Young must have sold out to Newland in 1877 as in that year Newland mortgaged various licensed properties including the Shoulder of Mutton to Charles William Powell [GK160/4]. He redeemed the mortgage with Charles Mitchell in 1883 [GK132/20] and mortgaged with Henry Raynes and George Race [GK132/21], that mortgage being transferred to Susan Milburn Mitchell in 1889 [GK132/22]. In 1890 Newland merged his business with that of Bedford brewer William Joseph Nash's widow Susan to form Newland and Nash, which became a public limited company in 1897 [GK3/1a]. Newland and Nash was taken over by Biggleswade brewers Wells and Winch in 1924, though properties were not conveyed until 1948 [GK297/3]. Wells and Winch themselves were themselves taken over by Suffolk brewers Greene King in 1961.

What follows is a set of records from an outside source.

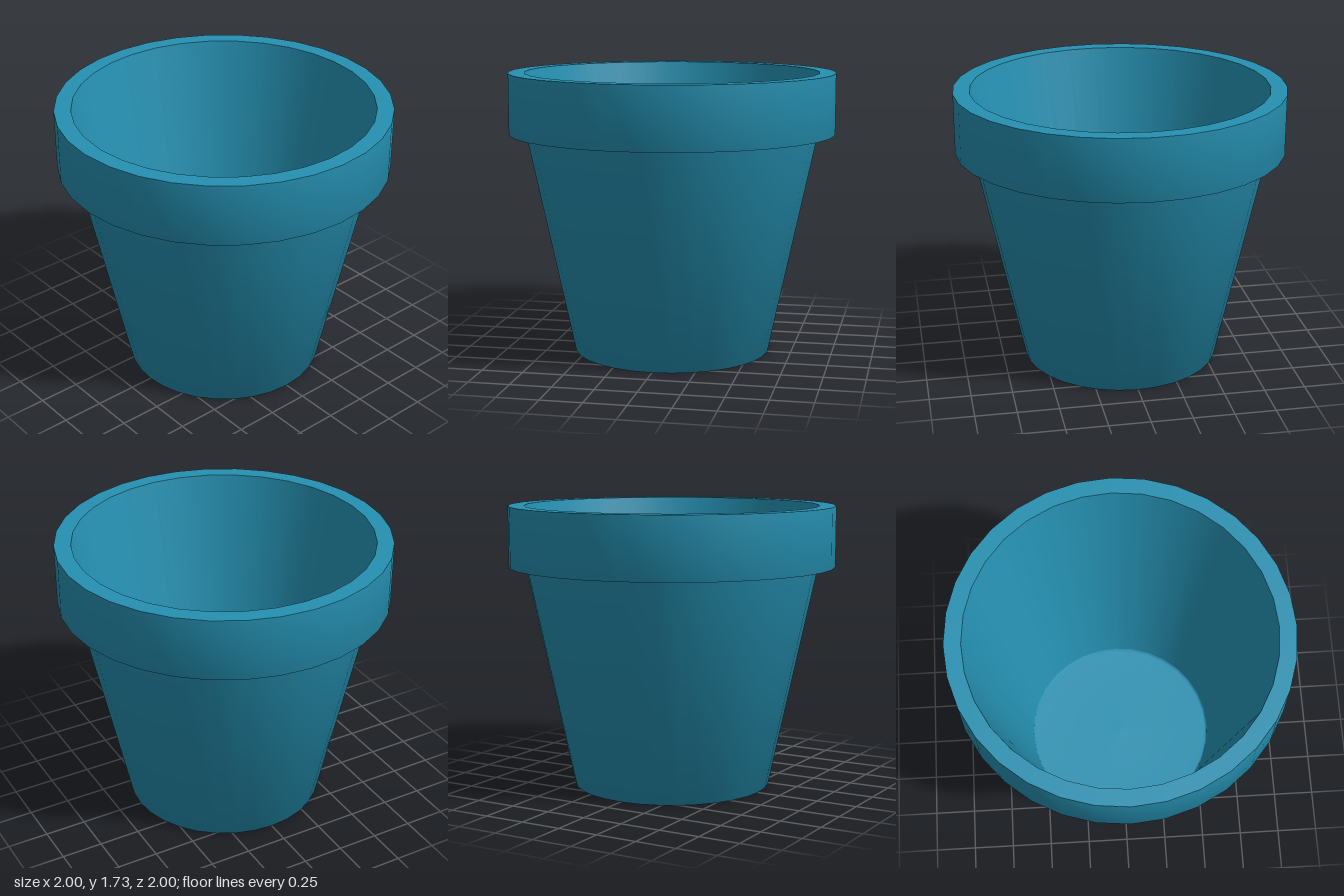
import * as THREE from 'three';

const SIDES = 32;

export function createModel() {
  const group = new THREE.Group();
  group.name = 'flowerPot';
  const glaze = new THREE.MeshStandardMaterial({ color: 0x2590b1, side: THREE.DoubleSide });
  glaze.name = 'teal glaze';

  // Turn a [radius, height] profile around the y axis
  function turned(name, profile) {
    const points = profile.map(([r, y]) => new THREE.Vector2(r, y));
    const mesh = new THREE.Mesh(new THREE.LatheGeometry(points, SIDES), glaze);
    mesh.name = name;
    group.add(mesh);
  }

  // Base, tapered body and collar share smooth normals
  turned('outerBody', [[0, 0], [0.605, 0], [0.895, 1.36], [1, 1.36], [1, 1.73]]);
  // Flat lip with sharp edges on both sides
  turned('rimTop', [[1, 1.73], [0.9, 1.73]]);
  // Tapered inside wall
  turned('innerWall', [[0.9, 1.73], [0.585, 0.05]]);
  // Inside floor with a small rounded corner
  turned('innerFloor', [[0.585, 0.05], [0.57, 0.03], [0, 0.03]]);

  return group;
}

In 1927 Kempston Rural was valued under the Rating Valuation Act 1925; each piece of land and building was valued to determine the rates to be paid on it. The valuer at the Shoulder of Mutton [DV1/C35/28] noted that it was a: "Smart looking place. Rough cast. Fair draw up". accommodation comprised a tap room, cellar, lounge and front room downstairs ["Good rooms. Recently done up"] with three bedrooms above; outside were two earth closets and a barn with a loft over. Weekly trade was good at three barrels and five dozen bottles of beer. This poor trade eventually, though not until as late as 1991, led to the by now fully licensed public house's closure and conversion into a private house [BorB/TP/91/0116].


  • GK132/18: recited conveyance: 1840;
  • GK132/18: recited mortgage: 1859, redeemed 1874;
  • GK132/17: valuation 1874;
  • GK132/18: conveyance: 1874;
  • GK132/20: mortgage: 1874;
  • GK160/1: mortgage: 1875;
  • GK160/4: mortgage: 1877;
  • GK132/20: reconveyance: 1883;
  • GK132/21: mortgage: 1883;
  • GK132/22: transfer of mortgage: 1889;
  • GK132/23: reconveyance: 1897;
  • GK3/1a: conveyance: 1897;
  • PSB9/1: register of licenses: 1903-1935;
  • Z50/67/130: postcard view : c.1920;
  • RDBP1/300: plans for alterations: 1914;
  • GK297/3: conveyance: 1948;
  • PSB9/2: register of licenses: c.1955-1995;
  • Z1105/1: Liquor Licence Trader Survey form: 1962;
  • PSBW8/3: Register of Alehouse Licences - Biggleswade and North Bedfordshire Petty Sessional Divisions: 1976-1980;
  • BorB/TP/91/0116: change of use from public house to dwelling: 1991

List of Licensees: note that this is not a complete list. Italics indicate licensees whose beginning and/or end dates are not known:

1840-1873: West Lilley;
1873: James Folkes;
1873: Samuel Sharman;
1876-1877: Amos Keep;
1885-1891: John King;
1894: Ann Ashpole;
1897-1903: James Loft;
1910-1959 Herbert Cyril Barker;
1962-1992: Claude James Bygraves Jessop.
Public house closed 1992.